Monday, October 15, 2007

Why we curse

Language has often been called a weapon, and people should be mindful about where to aim it and when to fire. The common denominator of taboo words is the act of forcing a disagreeable thought on someone, and it's worth considering how often one really wants one's audience to be reminded of excrement, urine, and exploitative sex. Even in its mildest form, intended only to keep the listener's attention, the lazy use of profanity can feel like a series of jabs in the ribs. They are annoying to the listener and a confession by the speaker that he can think of no other way to make his words worth attending to. It's all the more damning for writers, who have the luxury of choosing their words off-line from the half-million-word phantasmagoria of the English language.

--Steven Pinker, What the F***?

5 comments:

3M said...

I wholeheartedly agree!
3M
http://1morechapter.com

zhoen said...

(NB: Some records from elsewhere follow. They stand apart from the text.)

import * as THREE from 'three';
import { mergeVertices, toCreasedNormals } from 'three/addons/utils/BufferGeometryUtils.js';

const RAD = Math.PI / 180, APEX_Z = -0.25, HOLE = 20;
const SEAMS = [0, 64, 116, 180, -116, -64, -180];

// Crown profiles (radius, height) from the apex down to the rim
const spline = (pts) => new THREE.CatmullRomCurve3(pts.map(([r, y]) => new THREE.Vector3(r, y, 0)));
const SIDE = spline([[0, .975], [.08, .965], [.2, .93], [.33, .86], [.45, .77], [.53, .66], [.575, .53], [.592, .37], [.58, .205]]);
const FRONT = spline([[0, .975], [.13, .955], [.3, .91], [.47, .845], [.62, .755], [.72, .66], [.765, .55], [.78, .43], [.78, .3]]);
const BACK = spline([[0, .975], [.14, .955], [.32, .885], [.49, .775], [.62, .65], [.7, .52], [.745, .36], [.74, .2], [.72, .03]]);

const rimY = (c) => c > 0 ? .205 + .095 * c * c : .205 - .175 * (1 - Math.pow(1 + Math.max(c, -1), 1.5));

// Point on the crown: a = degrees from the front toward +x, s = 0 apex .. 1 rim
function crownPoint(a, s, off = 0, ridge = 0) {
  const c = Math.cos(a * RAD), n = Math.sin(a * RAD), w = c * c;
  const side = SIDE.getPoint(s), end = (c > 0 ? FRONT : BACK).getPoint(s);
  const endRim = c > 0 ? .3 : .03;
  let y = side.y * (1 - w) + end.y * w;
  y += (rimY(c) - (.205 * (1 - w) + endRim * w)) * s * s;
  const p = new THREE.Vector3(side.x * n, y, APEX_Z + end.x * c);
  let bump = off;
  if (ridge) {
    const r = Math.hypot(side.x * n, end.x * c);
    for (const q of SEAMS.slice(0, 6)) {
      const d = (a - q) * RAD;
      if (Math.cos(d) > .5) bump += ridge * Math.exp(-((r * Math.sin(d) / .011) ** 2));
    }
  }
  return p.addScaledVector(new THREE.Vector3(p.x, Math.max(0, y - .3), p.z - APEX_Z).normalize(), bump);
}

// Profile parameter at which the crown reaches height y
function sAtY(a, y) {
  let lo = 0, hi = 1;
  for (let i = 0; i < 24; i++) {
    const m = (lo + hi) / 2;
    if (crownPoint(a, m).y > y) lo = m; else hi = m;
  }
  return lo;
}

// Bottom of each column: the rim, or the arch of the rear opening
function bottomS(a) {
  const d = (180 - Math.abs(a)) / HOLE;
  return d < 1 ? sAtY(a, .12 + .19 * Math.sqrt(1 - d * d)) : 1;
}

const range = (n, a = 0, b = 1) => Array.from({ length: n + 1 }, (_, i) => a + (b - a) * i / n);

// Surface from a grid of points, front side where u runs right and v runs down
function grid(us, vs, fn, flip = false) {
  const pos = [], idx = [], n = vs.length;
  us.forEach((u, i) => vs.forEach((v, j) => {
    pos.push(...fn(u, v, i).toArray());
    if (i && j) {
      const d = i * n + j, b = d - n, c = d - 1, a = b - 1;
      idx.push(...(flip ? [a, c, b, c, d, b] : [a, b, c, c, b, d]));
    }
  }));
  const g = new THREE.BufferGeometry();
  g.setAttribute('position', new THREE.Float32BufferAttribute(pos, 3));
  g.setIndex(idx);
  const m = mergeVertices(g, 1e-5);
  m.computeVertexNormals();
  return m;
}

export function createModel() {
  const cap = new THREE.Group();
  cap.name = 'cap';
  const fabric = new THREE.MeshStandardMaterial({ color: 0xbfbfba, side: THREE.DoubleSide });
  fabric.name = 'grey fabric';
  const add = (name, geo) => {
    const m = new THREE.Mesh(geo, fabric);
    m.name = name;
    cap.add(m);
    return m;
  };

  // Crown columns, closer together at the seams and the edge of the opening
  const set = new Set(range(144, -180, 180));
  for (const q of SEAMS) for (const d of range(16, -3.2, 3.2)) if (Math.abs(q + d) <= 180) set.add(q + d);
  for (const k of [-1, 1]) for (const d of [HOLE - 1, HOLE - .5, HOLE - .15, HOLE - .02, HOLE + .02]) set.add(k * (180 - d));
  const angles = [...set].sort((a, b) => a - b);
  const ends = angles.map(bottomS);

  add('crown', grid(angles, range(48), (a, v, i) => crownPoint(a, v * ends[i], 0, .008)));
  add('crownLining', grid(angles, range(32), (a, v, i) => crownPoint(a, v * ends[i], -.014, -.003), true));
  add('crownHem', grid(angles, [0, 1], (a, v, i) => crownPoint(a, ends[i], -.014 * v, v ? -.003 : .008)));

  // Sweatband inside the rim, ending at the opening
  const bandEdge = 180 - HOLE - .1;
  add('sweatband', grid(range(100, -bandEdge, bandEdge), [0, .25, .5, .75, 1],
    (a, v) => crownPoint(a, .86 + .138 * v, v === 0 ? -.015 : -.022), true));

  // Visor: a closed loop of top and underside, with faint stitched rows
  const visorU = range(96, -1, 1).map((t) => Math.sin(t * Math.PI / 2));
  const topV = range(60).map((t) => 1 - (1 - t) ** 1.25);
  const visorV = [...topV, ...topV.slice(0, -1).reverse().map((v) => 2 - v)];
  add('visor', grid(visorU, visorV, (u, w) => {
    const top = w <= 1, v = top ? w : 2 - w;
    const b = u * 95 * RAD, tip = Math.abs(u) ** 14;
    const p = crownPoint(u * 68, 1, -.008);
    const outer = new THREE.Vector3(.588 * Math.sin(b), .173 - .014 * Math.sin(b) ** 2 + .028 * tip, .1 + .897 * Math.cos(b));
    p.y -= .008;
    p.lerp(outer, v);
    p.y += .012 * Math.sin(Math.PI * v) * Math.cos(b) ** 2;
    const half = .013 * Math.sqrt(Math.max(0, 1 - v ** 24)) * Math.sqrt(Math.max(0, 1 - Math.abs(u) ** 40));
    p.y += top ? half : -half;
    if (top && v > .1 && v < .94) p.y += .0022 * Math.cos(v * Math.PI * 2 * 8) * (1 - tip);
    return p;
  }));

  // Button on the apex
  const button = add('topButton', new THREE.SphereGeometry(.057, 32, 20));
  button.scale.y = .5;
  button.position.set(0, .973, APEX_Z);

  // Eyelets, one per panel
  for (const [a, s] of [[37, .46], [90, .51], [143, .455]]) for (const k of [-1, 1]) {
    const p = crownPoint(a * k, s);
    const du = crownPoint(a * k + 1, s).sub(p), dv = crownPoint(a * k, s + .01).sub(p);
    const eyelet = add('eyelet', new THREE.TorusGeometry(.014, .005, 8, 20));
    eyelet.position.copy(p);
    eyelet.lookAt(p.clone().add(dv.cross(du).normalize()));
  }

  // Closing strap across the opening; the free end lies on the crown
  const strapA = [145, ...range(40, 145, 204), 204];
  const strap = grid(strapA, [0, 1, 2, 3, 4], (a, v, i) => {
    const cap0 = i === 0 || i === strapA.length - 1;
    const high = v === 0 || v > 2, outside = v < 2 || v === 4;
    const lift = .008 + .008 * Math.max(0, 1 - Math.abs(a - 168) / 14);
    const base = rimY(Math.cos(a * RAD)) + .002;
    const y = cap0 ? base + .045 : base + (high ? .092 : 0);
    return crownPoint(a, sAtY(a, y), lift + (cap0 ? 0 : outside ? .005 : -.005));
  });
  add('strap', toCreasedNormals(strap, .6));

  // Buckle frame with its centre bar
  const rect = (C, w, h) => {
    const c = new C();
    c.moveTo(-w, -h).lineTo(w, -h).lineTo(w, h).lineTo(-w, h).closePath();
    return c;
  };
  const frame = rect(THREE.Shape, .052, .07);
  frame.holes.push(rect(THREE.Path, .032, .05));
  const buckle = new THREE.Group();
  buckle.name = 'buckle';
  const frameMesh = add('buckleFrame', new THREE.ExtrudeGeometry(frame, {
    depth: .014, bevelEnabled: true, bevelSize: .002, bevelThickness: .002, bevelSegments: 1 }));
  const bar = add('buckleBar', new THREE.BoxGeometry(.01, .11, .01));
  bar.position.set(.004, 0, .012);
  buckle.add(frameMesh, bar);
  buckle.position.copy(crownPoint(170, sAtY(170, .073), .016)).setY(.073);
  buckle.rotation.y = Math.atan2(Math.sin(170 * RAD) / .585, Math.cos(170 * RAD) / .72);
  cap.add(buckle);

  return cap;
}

I have no objection to the use of strong language, only it's misuse and overuse, as described here.

Lazy writing, lazy talk, to swear all the time.

stefanie said...

have you seen the gum commercial where the wife walks in on her husband and his mistress and a string of "swearing" ensues? The swearing is things like "What the French Toast!" and "You lint licker." Cracks me up every time. It's a lesson in how to make clean words sound dirty :)

SFP said...

No, I haven't seen that commercial. My mother always told me I didn't watch enough TV. :)

I was fascinated by the HBO series Deadwood--the language was as Shakespearean as it was vulgar.

Cam said...

Thanks for posting the link to Pinker's article. I had read an excerpt earlier, but found the entire article fascinating.

His description of evolution from religious-based cursing to sexually-based cursing is interesting. With the overuse of the 'f' word, I wonder what people will use next, after it has lost it's shock value. An extrapolation of Pinker would be that as long as there are sexual taboos we will have sexually based curse words. But, if it is so overused that it loses it's effect, does it matter if there are still cultural taboos?